Together, those citizens formed a united community, as they have many times since the dark days following 9/11. In recent years, they embraced the USS Somerset, contributing money, items and in-kind services to the commissioning that officially put the $1.2 billion, 684-foot-long San Antonio-class amphibious transport dock into active duty.
“It seems everybody got behind it,” said Morocco, a U.S. Navy veteran and Somerset Township resident.
“You just can’t explain what it means.”
Linda Eash, a Hooversville resident, expressed similar feelings, saying, “The community was really behind it.”
County citizens raised approximately $50,000 for commissioning-related activities. They donated items for the on-board museum. Others sent prayers and well-wishes to the crew.
“I think, since the very outset, what has really stuck with me is that we have had such a unified community effort,” said Somerset County Commissioner Pamela Tokar-Ickes.
U.S. Rep. Keith Rothfus, R-Sewickley, praised that spirit.
“You remember the days after Sept. 11 and it was truly one America,” said Rothfus, whose 12th district includes part of Somerset County.
“That one America is still out there. You have all these partisan debates and everything, but the one America is still there, and, at events like this, it comes through loud and clear.”
The ceremony included speeches from dignitaries, such as U.S. Sen. Pat Toomey, U.S. Rep. Bill Shuster, R-Hollidaysburg, and Gen. James F. Amos, commandant of the Marine Corps, and music, prayers and the order to bring the ship to life.
“It’s amazing,” said Cris Sprock, a Davidsville resident and member of the Somerset County Community Band that performed the previous night at a formal reception.
Jeffrey Eash, who lives in Hooversville, summarized the ceremony by saying, “It’s a once-in-a-lifetime event.”

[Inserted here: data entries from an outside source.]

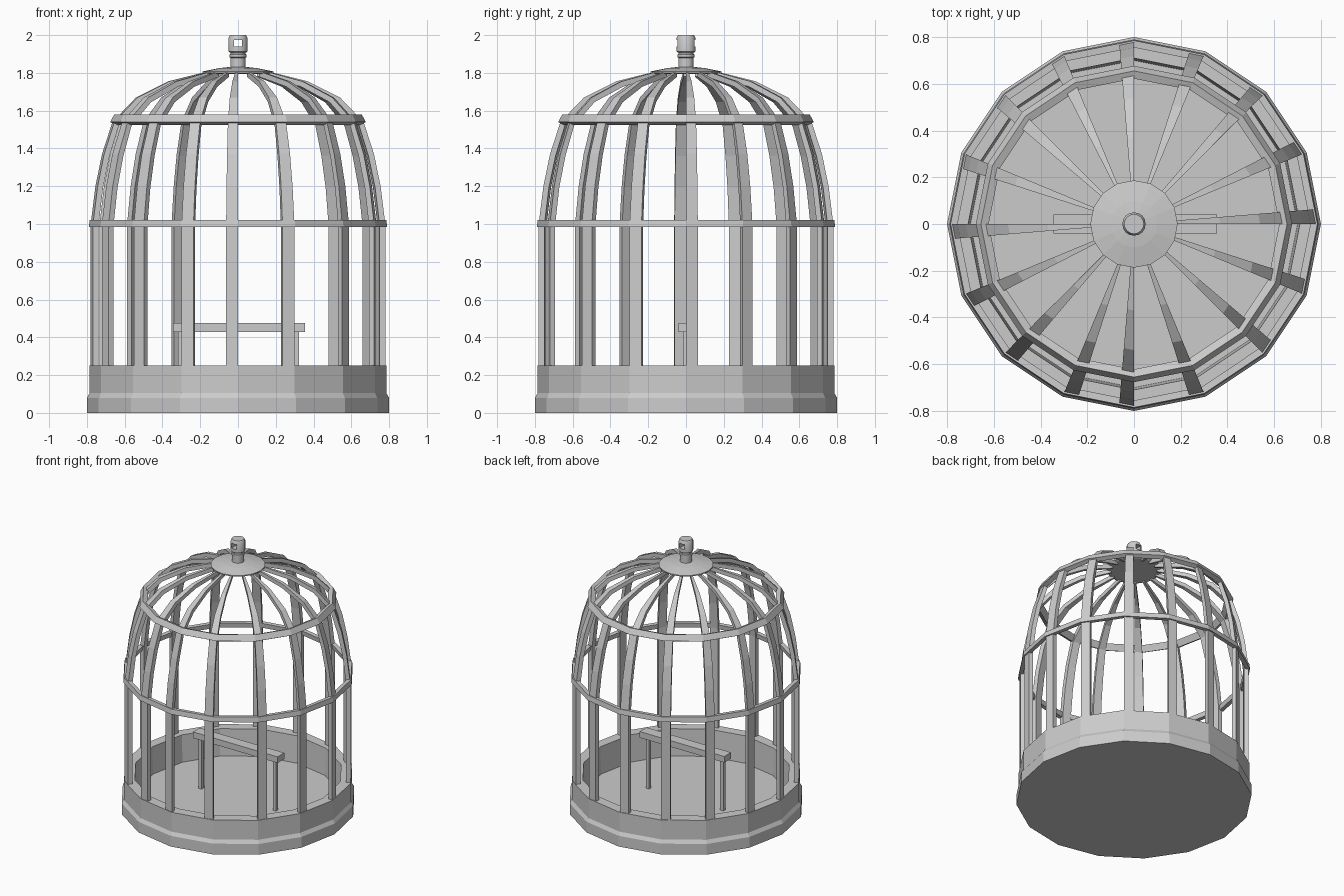
import bpy, bmesh, math
from mathutils import Vector

if "Cube" in bpy.data.objects:
    bpy.data.objects.remove(bpy.data.objects["Cube"])

N = 16


def corner(k):
    a = 2 * math.pi * k / N
    return Vector((math.cos(a), math.sin(a), 0))


def finish(name, bm, smooth=False):
    bmesh.ops.recalc_face_normals(bm, faces=bm.faces)
    me = bpy.data.meshes.new(name)
    bm.to_mesh(me)
    bm.free()
    ob = bpy.data.objects.new(name, me)
    bpy.context.collection.objects.link(ob)
    if smooth:
        bpy.ops.object.select_all(action='DESELECT')
        ob.select_set(True)
        bpy.context.view_layer.objects.active = ob
        bpy.ops.object.shade_smooth_by_angle(angle=math.radians(35))
    return ob


def lathe(name, profile, closed=False, smooth=False):
    """Revolve (radius, z) points; open profiles get flat end caps."""
    bm = bmesh.new()
    loops = [[bm.verts.new(corner(k) * r + Vector((0, 0, z))) for k in range(N)]
             for r, z in profile]
    for i in range(len(loops) if closed else len(loops) - 1):
        a, b = loops[i], loops[(i + 1) % len(loops)]
        for k in range(N):
            j = (k + 1) % N
            bm.faces.new((a[k], a[j], b[j], b[k]))
    if not closed:
        bm.faces.new(loops[0])
        bm.faces.new(loops[-1])
    return finish(name, bm, smooth)


def box(name, centre, size):
    bm = bmesh.new()
    bmesh.ops.create_cube(bm, size=1)
    bmesh.ops.scale(bm, vec=size, verts=bm.verts)
    bmesh.ops.translate(bm, vec=centre, verts=bm.verts)
    return finish(name, bm)


# Base tray with sunken floor
lathe("base_tray", [(0.80, 0), (0.80, 0.08), (0.785, 0.105), (0.785, 0.25),
                    (0.71, 0.25), (0.70, 0.05)])

# Bars: flat strips lying along one end of each facet, tapering to the crown
outer = [(0.78, 0.245), (0.78, 1.0), (0.755, 1.2), (0.72, 1.37), (0.665, 1.54),
         (0.54, 1.67), (0.37, 1.755), (0.16, 1.808)]
inner = [(0.75, 0.245), (0.75, 0.995), (0.726, 1.193), (0.691, 1.36), (0.641, 1.522),
         (0.524, 1.645), (0.361, 1.727), (0.155, 1.780)]
FRACTION = 0.21


def bar(name, k, step):
    v0 = corner(k)
    v1 = v0.lerp(corner(k + step), FRACTION)
    bm = bmesh.new()
    rows = []
    for (ro, zo), (ri, zi) in zip(outer, inner):
        rows.append([bm.verts.new(d * r + Vector((0, 0, z)))
                     for d, r, z in ((v0, ro, zo), (v1, ro, zo), (v1, ri, zi), (v0, ri, zi))])
    for a, b in zip(rows, rows[1:]):
        for i in range(4):
            j = (i + 1) % 4
            bm.faces.new((a[i], a[j], b[j], b[i]))
    bm.faces.new(rows[0])
    bm.faces.new(rows[-1])
    finish(name, bm)


for k in range(N):
    # The two front bars lean to the other side of their corner
    bar(f"bar_{k + 1}", k, -1 if k in (12, 13) else 1)

# Hoops
lathe("middle_hoop", [(0.79, 0.985), (0.785, 1.022), (0.755, 1.02), (0.76, 0.985)], closed=True)
lathe("upper_hoop", [(0.677, 1.54), (0.655, 1.58), (0.622, 1.567), (0.648, 1.525)], closed=True)

# Crown plate
lathe("crown_plate", [(0.17, 1.793), (0.187, 1.80), (0.187, 1.808), (0.10, 1.825), (0.04, 1.832)])

# Hanging post with a square hole through its head
post = lathe("hanging_post", [(0.04, 1.82), (0.04, 1.88), (0.046, 1.883), (0.046, 1.897),
                              (0.04, 1.90), (0.04, 1.907), (0.05, 1.913), (0.05, 1.985),
                              (0.042, 2.0)], smooth=True)
cutter = box("hole_cutter", (0, 0, 1.957), (0.042, 0.2, 0.036))
cutter.hide_render = True
cutter.hide_viewport = False
cutter.display_type = 'WIRE'
mod = post.modifiers.new("hole", 'BOOLEAN')
mod.operation = 'DIFFERENCE'
mod.solver = 'EXACT'
mod.object = cutter
bpy.context.view_layer.objects.active = post
bpy.ops.object.modifier_apply(modifier=mod.name)
bpy.data.objects.remove(cutter)

# Perch
box("perch_plank", (0.005, 0, 0.452), (0.70, 0.08, 0.046))
for side, x in (("left", -0.305), ("right", 0.31)):
    box(f"perch_{side}_leg", (x, 0, 0.24), (0.026, 0.026, 0.385))
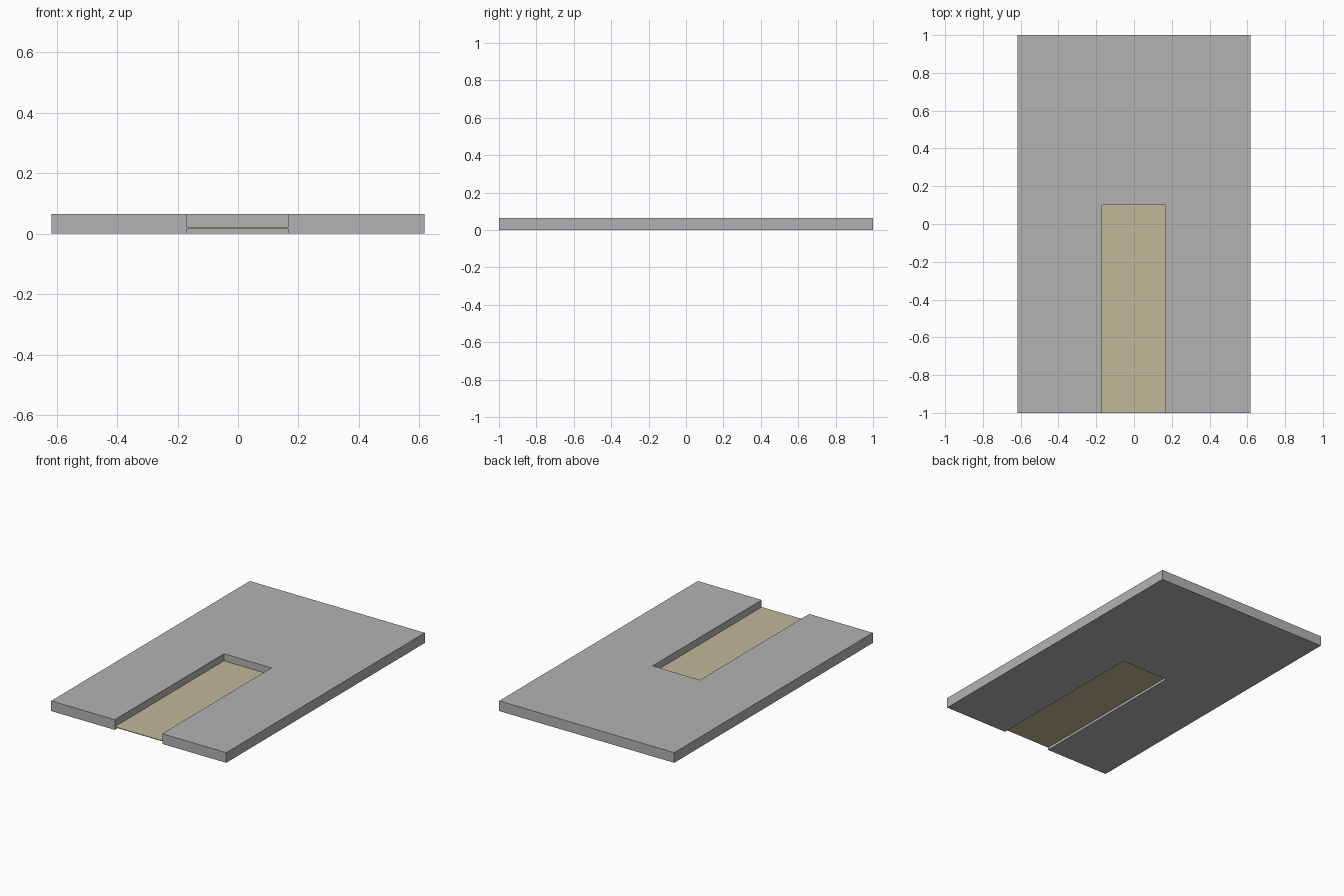
import bpy
import bmesh

cube = bpy.data.objects.get("Cube")
if cube:
    bpy.data.objects.remove(cube, do_unlink=True)


def make_material(name, rgb):
    mat = bpy.data.materials.new(name)
    mat.use_nodes = True
    colour = (*rgb, 1.0)
    mat.diffuse_color = colour
    mat.node_tree.nodes["Principled BSDF"].inputs["Base Color"].default_value = colour
    return mat


def extrude_outline(name, outline, bottom, top, mat):
    """Raise a flat outline into a solid between two heights."""
    bm = bmesh.new()
    face = bm.faces.new([bm.verts.new((x, y, bottom)) for x, y in outline])
    result = bmesh.ops.extrude_face_region(bm, geom=[face], use_keep_orig=True)
    raised = [v for v in result["geom"] if isinstance(v, bmesh.types.BMVert)]
    bmesh.ops.translate(bm, verts=raised, vec=(0, 0, top - bottom))
    bmesh.ops.recalc_face_normals(bm, faces=bm.faces)
    mesh = bpy.data.meshes.new(name)
    bm.to_mesh(mesh)
    bm.free()
    mesh.materials.append(mat)
    obj = bpy.data.objects.new(name, mesh)
    bpy.context.collection.objects.link(obj)
    return obj


def rectangle(x0, x1, y0, y1):
    return [(x0, y0), (x1, y0), (x1, y1), (x0, y1)]


grey = make_material("concrete grey", (0.45, 0.45, 0.45))
tan = make_material("sand tan", (0.53, 0.48, 0.32))

HALF_WIDTH, HEIGHT = 0.617, 0.065
SLOT_LEFT, SLOT_RIGHT, SLOT_END = 0.166, -0.169, 0.10
SEAM = -0.82

# U-shaped slab, open at the front
extrude_outline("slab", [
    (-HALF_WIDTH, -1), (SLOT_RIGHT, -1), (SLOT_RIGHT, SLOT_END),
    (SLOT_LEFT, SLOT_END), (SLOT_LEFT, -1), (HALF_WIDTH, -1),
    (HALF_WIDTH, 1), (-HALF_WIDTH, 1)], 0, HEIGHT, grey)

# Sunken floor in the slot, with a thinner strip at the opening
extrude_outline("slot_floor", rectangle(SLOT_RIGHT, SLOT_LEFT, SEAM, SLOT_END),
                0.015, 0.02, tan)
extrude_outline("slot_floor_front", rectangle(SLOT_RIGHT, SLOT_LEFT, -1, SEAM),
                0.016, 0.02, tan)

Dave Sutor is a reporter for The Tribune-Democrat. Follow him on Twitter at twitter.com/Dave_Sutor.